By Damon Circosta
Published: Feb. 2, 2012
RALEIGH - The general public typically doesn’t follow the goings on at the U.S. Supreme Court.
But every now and again the high court decides a case that, like Roe v. Wade or Brown v. Board of Education, breaks through the veil and resonates with the public at large. In 2010, the Supreme Court handed down such a decision in Citizens United v. FEC.
The general proposition of the Citizens United ruling is that corporations are afforded similar free speech rights as individuals and that there can be no limit on their political expenditures, so long as they do not coordinate with the candidates themselves. Citizens United has entered the vernacular as shorthand for a new era in political spending.
While we have come to know Citizens United as the case that has unleashed a torrent of corporate money into our election system, the particulars of the ruling are somewhat obscure. Not only did the court take the usual step of deciding a constitutional question not originally proposed in the case, but it also produced an opinion with several different concurrences. The court’s role is to provide clarity and certainty to the laws of the land, but this decision has left the public with less certainty as to what the rules are in campaign finance.
Stepping into this uncertainty is a horde of special interest organizations seeking to buy influence in both state and federal government. They have decided to push the envelope of what is permissible and are relying on the muddied regulatory waters after Citizens United to keep them out of trouble.
As the 2012 election season kicks off, the work of these groups is already apparent as they attempt to influence the Republican primary. With innocuous-sounding names like “Winning the Future” and “Restore Our Future” they line up with their preferred candidate as a means of skirting campaign contribution limits. Unlike the candidates themselves, these so-called “super PACs” are free to spend whatever they want, don’t have to provide any meaningful disclosure of who they are and are funded largely by deep-pocketed interests.

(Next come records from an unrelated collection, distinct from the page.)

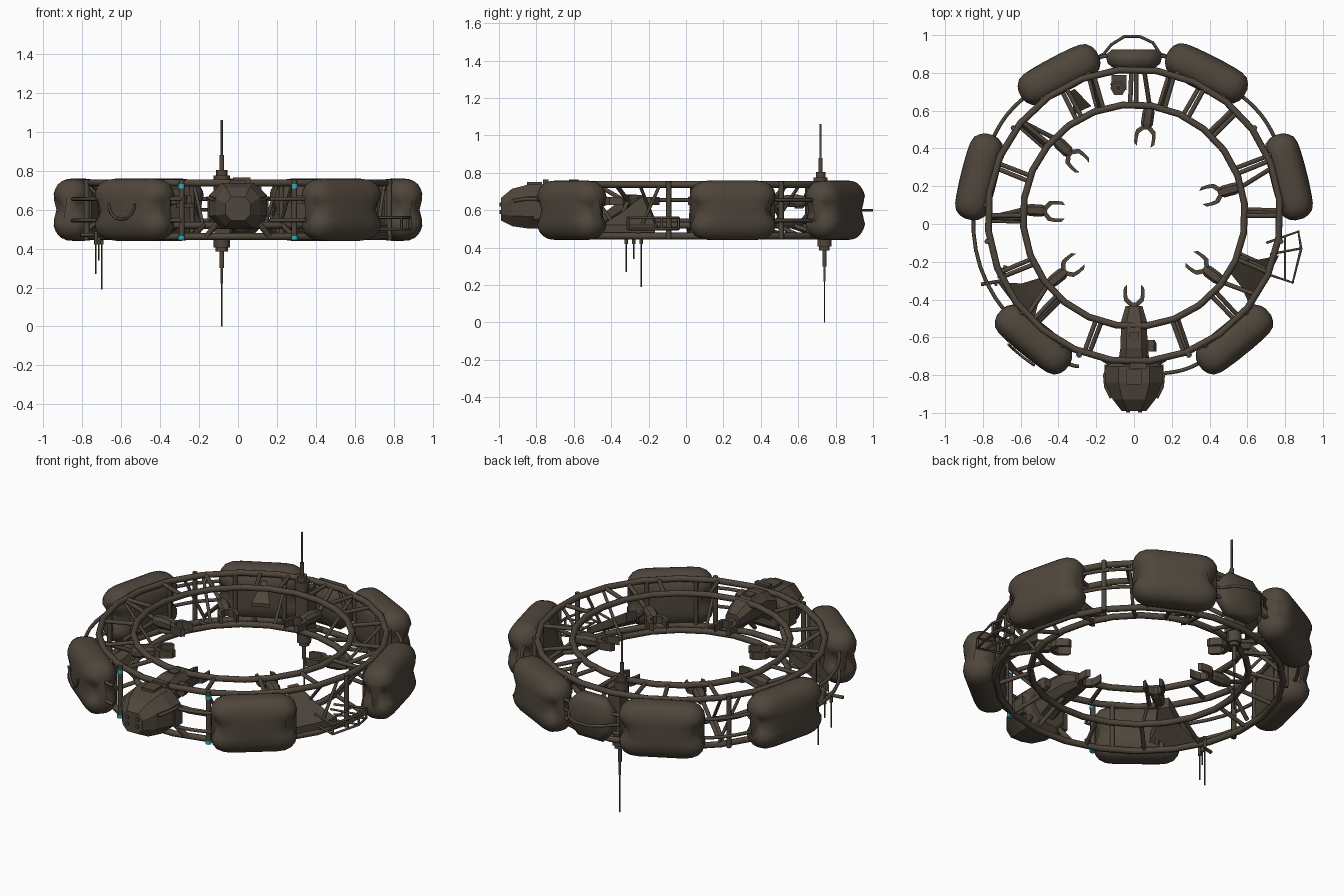
import bpy, bmesh, math
from mathutils import Matrix, Vector

if "Cube" in bpy.data.objects:
    bpy.data.objects.remove(bpy.data.objects["Cube"])

def mat(name, col):
    m = bpy.data.materials.new(name)
    m.diffuse_color = (*col, 1)
    m.use_nodes = True
    m.node_tree.nodes["Principled BSDF"].inputs["Base Color"].default_value = m.diffuse_color
    return m
BROWN = mat("dark_brown_metal", (0.079, 0.062, 0.045))
TEAL = mat("teal_light", (0.03, 0.42, 0.48))
CY = 0.045                       # ring centre in y

def P(deg, r, z):
    a = math.radians(deg)
    return Vector((r * math.cos(a), CY + r * math.sin(a), z))

def add(name, bm, smooth=None, m=BROWN):
    bmesh.ops.recalc_face_normals(bm, faces=bm.faces)
    me = bpy.data.meshes.new(name)
    bm.to_mesh(me)
    bm.free()
    me.materials.append(m)
    o = bpy.data.objects.new(name, me)
    bpy.context.collection.objects.link(o)
    if smooth:
        bpy.ops.object.select_all(action='DESELECT')
        o.select_set(True)
        bpy.context.view_layer.objects.active = o
        bpy.ops.object.shade_smooth_by_angle(angle=math.radians(smooth))
    return o

def skin(bm, rows):
    """Join rows of vertices into a closed body."""
    n = len(rows[0])
    for a, b in zip(rows, rows[1:]):
        for i in range(n):
            j = (i + 1) % n
            bm.faces.new((a[i], a[j], b[j], b[i]))
    bm.faces.new(rows[0])
    bm.faces.new(rows[-1])

def tube(name, pts, r, closed=False, m=BROWN, res=2):
    """Round bar along a polyline, turned into a mesh."""
    cu = bpy.data.curves.new(name, 'CURVE')
    cu.dimensions = '3D'
    cu.bevel_depth, cu.bevel_resolution, cu.use_fill_caps = r, res, True
    s = cu.splines.new('POLY')
    s.points.add(len(pts) - 1)
    for p, q in zip(s.points, pts):
        p.co = (*q, 1)
    s.use_cyclic_u = closed
    tmp = bpy.data.objects.new(name, cu)
    bpy.context.collection.objects.link(tmp)
    bpy.context.view_layer.update()
    me = bpy.data.meshes.new_from_object(tmp.evaluated_get(bpy.context.evaluated_depsgraph_get()))
    bpy.data.objects.remove(tmp)
    me.materials.clear()
    me.materials.append(m)
    o = bpy.data.objects.new(name, me)
    bpy.context.collection.objects.link(o)
    return o

def loft(name, secs, deg, n=8, smooth=None, side=0.0):
    """Sections (radial distance, half width, half height, z centre) along a radius."""
    rect = [(-1, -1), (1, -1), (1, 1), (-1, 1)]
    octo = [(-.55, -1), (.55, -1), (1, -.45), (1, .45), (.55, 1), (-.55, 1), (-1, .45), (-1, -.45)]
    prof = octo if n == 8 else rect
    M = Matrix.Translation((0, CY, 0)) @ Matrix.Rotation(math.radians(deg), 4, 'Z')
    bm = bmesh.new()
    skin(bm, [[bm.verts.new(M @ Vector((d, side + u * w, zc + v * h))) for u, v in prof]
              for d, w, h, zc in secs])
    return add(name, bm, smooth)

def box(name, c, s, m=BROWN):
    bm = bmesh.new()
    bmesh.ops.create_cube(bm, size=1, matrix=Matrix.Translation(c) @ Matrix.Diagonal((*s, 1)))
    return add(name, bm, None, m)

# ring frame
for nm, r, z in (("outer_top", .775, .738), ("outer_bottom", .775, .462),
                 ("inner_top", .588, .738), ("inner_bottom", .588, .52)):
    tube(nm + "_ring", [P(i * 15 + 6, r, z) for i in range(24)], .018, True)

# radial struts and slanted braces
for k, a in enumerate((0, 22, 45, 61, 74, 89, 106, 118, 140, 159, 180, 203, 226, 250, 290, 314, 337)):
    tube("top_strut", [P(a, .588, .738), P(a, .775, .738)], .012)
    tube("bottom_strut", [P(a + 3, .588, .52), P(a + 2, .775, .462)], .012)
    if k % 2 == 0:
        tube("slanted_brace", [P(a + 2, .588, .53), P(a + 1, .775, .73)], .009)
    if k % 4 == 0:
        tube("outer_brace", [P(a, .775, .47), P(a + 9, .775, .73)], .009)

# vertical posts on the outer ring, the front pair with teal ends
for a in (36, 144, 248.5, 291.5, 350, 190):
    tube("outer_post", [P(a, .79, .445), P(a, .79, .755)], .014)
for a in (248.5, 291.5):
    for z in (.72, .455):
        tube("teal_lamp", [P(a, .793, z - .011), P(a, .793, z + .011)], .0165, m=TEAL)

# tanks: rounded bodies pinched into two lobes at the ends
def tank(deg):
    M = Matrix.Translation(P(deg, .845, .6)) @ Matrix.Rotation(math.radians(deg + 90), 4, 'Z')
    half = [(.05, .1, .16, .1), (.12, .1, .16, .45), (.165, .097, .155, .75),
            (.2, .083, .14, 1), (.222, .06, .115, 1), (.232, .03, .085, 1)]
    secs = [(-x, w, h, p) for x, w, h, p in reversed(half)] + half
    bm = bmesh.new()
    rows = []
    for x, w, h, p in secs:
        row = []
        for i in range(28):
            t = 2 * math.pi * i / 28
            y = w * math.copysign(abs(math.cos(t)) ** .75, math.cos(t))
            z = h * math.copysign(abs(math.sin(t)) ** .75, math.sin(t))
            q = p * max(0, math.cos(min(1, abs(z) / .07) * math.pi / 2)) ** 1.3
            row.append(bm.verts.new(M @ Vector((x - math.copysign(.03 * q * (p > .9), x), y * (1 - .3 * q), z))))
        rows.append(row)
    skin(bm, rows)
    add("tank", bm, 50)
    # brackets holding the tank to the rings
    for t in (-10, 10):
        for z in (.738, .462):
            tube("tank_bracket", [P(deg + t, .77, z), P(deg + t, .83, .6 + (z - .6) * .8)], .014)
        tube("tank_back_post", [P(deg + t, .765, .462), P(deg + t, .765, .738)], .012)
for a in (14, 63, 118, 166, 231, 309):
    tank(a)
# grab handle on the front left tank
tube("tank_handle", [P(231 + 5.2 * math.cos(t), .953, .63 + .08 * math.sin(t))
                     for t in [math.pi + i * math.pi / 8 for i in range(9)]], .007)

# hoses between tanks
for a0, a1 in ((28, 49), (131, 152), (180, 217), (281, 296), (244, 250), (77, 82), (98, 104)):
    for z in (.655, .545):
        tube("hose", [P(a0 + (a1 - a0) * i / 6, .85 + .008 * math.sin(math.pi * i / 6), z)
                      for i in range(7)], .01)

# front cabin and its neck
loft("cabin", [(.775, .11, .09, .62), (.8, .15, .118, .62), (.885, .15, .118, .62),
               (.975, .112, .1, .615), (1.035, .065, .06, .605)], 270)
loft("cabin_neck", [(.48, .045, .04, .665), (.56, .068, .065, .685),
                    (.7, .072, .075, .685), (.79, .085, .09, .65)], 270)
box("cabin_hatch", (0, -.81, .742), (.08, .08, .02))
box("neck_hatch", (0, -.6, .756), (.05, .05, .016))
box("roof_box", (.02, -.75, .745), (.09, .03, .04))
loft("nose_plate", [(.94, .018, .012, .71), (.99, .024, .012, .68)], 270)
for s in (-1, 1):
    tube("cabin_rail", [(s * .14, -.76, .66), (s * .155, -.8, .66), (s * .15, -.86, .66), (s * .12, -.92, .65)], .009)
    box("cabin_side_box", (s * .142, -.78, .6), (.03, .07, .1))
    for z in (.59, .63):
        tube("nose_lamp", [(s * .032, -.97, z), (s * .032, -.997, z)], .011)
    tube("cabin_mount", [(s * .1, -.75, .54), P(270 + s * 12, .775, .462)], .016)
loft("neck_pump", [(.66, .02, .025, .7), (.68, .03, .035, .7), (.72, .03, .035, .7)], 270, side=.09)

# inward grippers
def gripper(deg, z):
    loft("gripper_arm", [(.46, .02, .02, z), (.49, .032, .03, z), (.55, .032, .034, z), (.6, .02, .025, z)], deg)
    a = math.radians(deg)
    u, v = Vector((math.cos(a), math.sin(a), 0)), Vector((-math.sin(a), math.cos(a), 0))
    c = Vector((0, CY, z))
    # bent fingers as swept flat bars
    for k in (-1, 1):
        bm = bmesh.new()
        skin(bm, [[bm.verts.new(c + u * (d + e * .008) + v * k * (w + e * .009) + Vector((0, 0, h * .022)))
                   for e, h in ((-1, -1), (1, -1), (1, 1), (-1, 1))]
                  for d, w in ((.475, .01), (.445, .043), (.415, .047), (.375, .045))])
        add("gripper_finger", bm)
    for zz in (.738, .5):
        tube("gripper_stay", [P(deg, .59, z), P(deg + 4, .77, zz)], .012)
for a in (15, 82, 136, 177, 219, 270, 323):
    gripper(a, .65)

# sloping gusset plates behind the lower arms and one upper arm
loft("left_gusset", [(.58, .03, .03, .64), (.69, .07, .025, .57), (.79, .15, .02, .5)], 217, 4)
loft("right_gusset", [(.57, .03, .03, .64), (.68, .08, .025, .57), (.78, .16, .02, .5)], 333, 4)
loft("back_gusset", [(.62, .05, .01, .62), (.74, .012, .01, .7)], 116, 4)

# rear pod with its grab loop
loft("rear_pod", [(.765, .09, .09, .6), (.805, .14, .125, .6), (.85, .15, .125, .6), (.88, .115, .095, .6)], 90, 8, 60)
tube("rear_loop", [(-.2, .88, .6), (-.16, .9, .6), (-.12, .95, .6), (-.05, .993, .6), (.03, .993, .6),
                   (.1, .96, .6), (.14, .9, .6), (.2, .88, .6)], .008)

# main mast, up and down
def mast(y, steps):
    for z0, z1, r in steps:
        tube("mast_section", [(-.083, y, z0), (-.083, y, z1)], r, res=1)
mast(.72, ((.7, .775, .043), (.77, .805, .03), (.8, .88, .012), (.88, 1.06, .006)))
mast(.74, ((.405, .47, .043), (.385, .41, .032), (.3, .39, .012), (.22, .31, .007), (0, .23, .004)))
box("mast_base", (-.08, .75, .6), (.08, .08, .26))

# three whip aerials under the left side
for x, y, z in ((-.73, -.32, .27), (-.715, -.28, .34), (-.7, -.24, .19)):
    tube("whip_aerial", [(x, y, .46), (x, y, z)], .004)
    tube("whip_base", [(x, y, .48), (x, y, .42)], .009)
tube("aerial_bar", [(-.81, -.32, .47), (-.7, -.3, .47), (-.68, -.22, .47)], .01)

# open rack on the right side
for z in (.5, .56):
    tube("rack_frame", [(.7, -.1, z), (.87, -.04, z), (.885, -.13, z), (.84, -.31, z), (.69, -.26, z)], .007)
    tube("rack_bar", [(.8, -.06, z), (.8, -.29, z)], .006)
    tube("rack_cross", [(.72, -.16, z), (.88, -.13, z)], .006)
for x, y in ((.87, -.04), (.885, -.13), (.84, -.31)):
    tube("rack_post", [(x, y, .5), (x, y, .56)], .007)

If there are still people unfamiliar with Citizens United, they are about to become so. The decision is now two years old, but this is the first election cycle where we will see the full effects of it. There was a sneak preview in 2010 when super PACs started spending money in congressional elections. Citizens United was only a few months old then and not everyone was sure how to play this unregulated game. But in 2012, super PACs have grown up and the result is that just a few donors – wealthy individuals and large corporations – are playing an outsized role in this year’s elections.
Not everyone is happy. Small business owners not only have heard of the case, but according to a recent survey, two-thirds have a negative opinion of it. And groups as divergent as the occupy movement and the tea party movement have lambasted the effects of Citizens United.

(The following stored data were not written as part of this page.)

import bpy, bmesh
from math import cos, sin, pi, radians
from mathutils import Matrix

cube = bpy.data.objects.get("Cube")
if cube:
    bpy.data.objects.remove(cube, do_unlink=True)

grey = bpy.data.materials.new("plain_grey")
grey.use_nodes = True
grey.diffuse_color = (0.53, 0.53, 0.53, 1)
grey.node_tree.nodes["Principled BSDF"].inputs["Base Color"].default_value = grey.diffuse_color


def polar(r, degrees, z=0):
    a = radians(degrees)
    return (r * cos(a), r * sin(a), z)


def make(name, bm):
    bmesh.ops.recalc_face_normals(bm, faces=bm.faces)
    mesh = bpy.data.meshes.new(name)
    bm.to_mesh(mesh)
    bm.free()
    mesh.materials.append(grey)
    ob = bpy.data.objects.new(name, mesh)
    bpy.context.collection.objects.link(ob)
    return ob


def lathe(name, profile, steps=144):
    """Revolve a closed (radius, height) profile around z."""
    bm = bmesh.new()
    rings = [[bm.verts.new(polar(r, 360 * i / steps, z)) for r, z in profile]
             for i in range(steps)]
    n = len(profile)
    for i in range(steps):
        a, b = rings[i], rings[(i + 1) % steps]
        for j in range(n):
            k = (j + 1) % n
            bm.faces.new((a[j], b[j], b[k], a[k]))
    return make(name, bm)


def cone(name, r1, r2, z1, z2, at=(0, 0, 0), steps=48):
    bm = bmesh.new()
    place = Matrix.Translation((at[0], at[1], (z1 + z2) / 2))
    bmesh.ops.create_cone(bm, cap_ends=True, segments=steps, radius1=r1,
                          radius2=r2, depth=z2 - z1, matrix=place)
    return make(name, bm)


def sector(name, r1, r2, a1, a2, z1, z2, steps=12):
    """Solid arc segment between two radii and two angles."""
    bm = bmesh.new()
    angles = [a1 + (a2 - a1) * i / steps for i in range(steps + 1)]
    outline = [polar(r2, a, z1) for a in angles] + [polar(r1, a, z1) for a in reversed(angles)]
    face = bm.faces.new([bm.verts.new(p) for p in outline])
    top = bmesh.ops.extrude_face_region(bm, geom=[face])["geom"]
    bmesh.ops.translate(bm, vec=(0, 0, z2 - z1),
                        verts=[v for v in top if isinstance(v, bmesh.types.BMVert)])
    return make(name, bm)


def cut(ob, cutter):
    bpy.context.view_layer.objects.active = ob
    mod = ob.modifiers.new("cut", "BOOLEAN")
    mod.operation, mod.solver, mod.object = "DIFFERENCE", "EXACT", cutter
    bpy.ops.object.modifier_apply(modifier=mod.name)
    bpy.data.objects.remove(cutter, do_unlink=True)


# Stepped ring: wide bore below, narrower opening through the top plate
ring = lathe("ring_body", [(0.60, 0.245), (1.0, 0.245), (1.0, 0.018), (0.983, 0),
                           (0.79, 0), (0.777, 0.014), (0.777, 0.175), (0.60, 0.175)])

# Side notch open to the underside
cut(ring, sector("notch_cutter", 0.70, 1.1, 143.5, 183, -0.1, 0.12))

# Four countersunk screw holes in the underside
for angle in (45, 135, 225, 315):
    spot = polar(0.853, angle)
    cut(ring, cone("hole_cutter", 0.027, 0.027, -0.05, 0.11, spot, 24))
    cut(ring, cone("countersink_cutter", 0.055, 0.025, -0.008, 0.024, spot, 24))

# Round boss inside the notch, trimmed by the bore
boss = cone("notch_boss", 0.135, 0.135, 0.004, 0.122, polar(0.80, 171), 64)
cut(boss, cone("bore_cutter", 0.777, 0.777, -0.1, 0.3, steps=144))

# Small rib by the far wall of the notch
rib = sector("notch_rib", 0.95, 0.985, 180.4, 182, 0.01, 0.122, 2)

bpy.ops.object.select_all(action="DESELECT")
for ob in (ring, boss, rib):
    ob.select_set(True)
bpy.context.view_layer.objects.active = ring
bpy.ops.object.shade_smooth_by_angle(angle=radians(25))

The result is that big pools of money, controlled by very few people, are monopolizing the political discussion. Average citizens who engage in politics by chipping in a few bucks to a candidate are essentially drowned out.
It will be interesting to see the reaction of both the right and the left after a season of political spending unrivaled in our nation’s history. Perhaps there will be calls for reform. But one thing is for sure: it’s going to get worse before it gets better.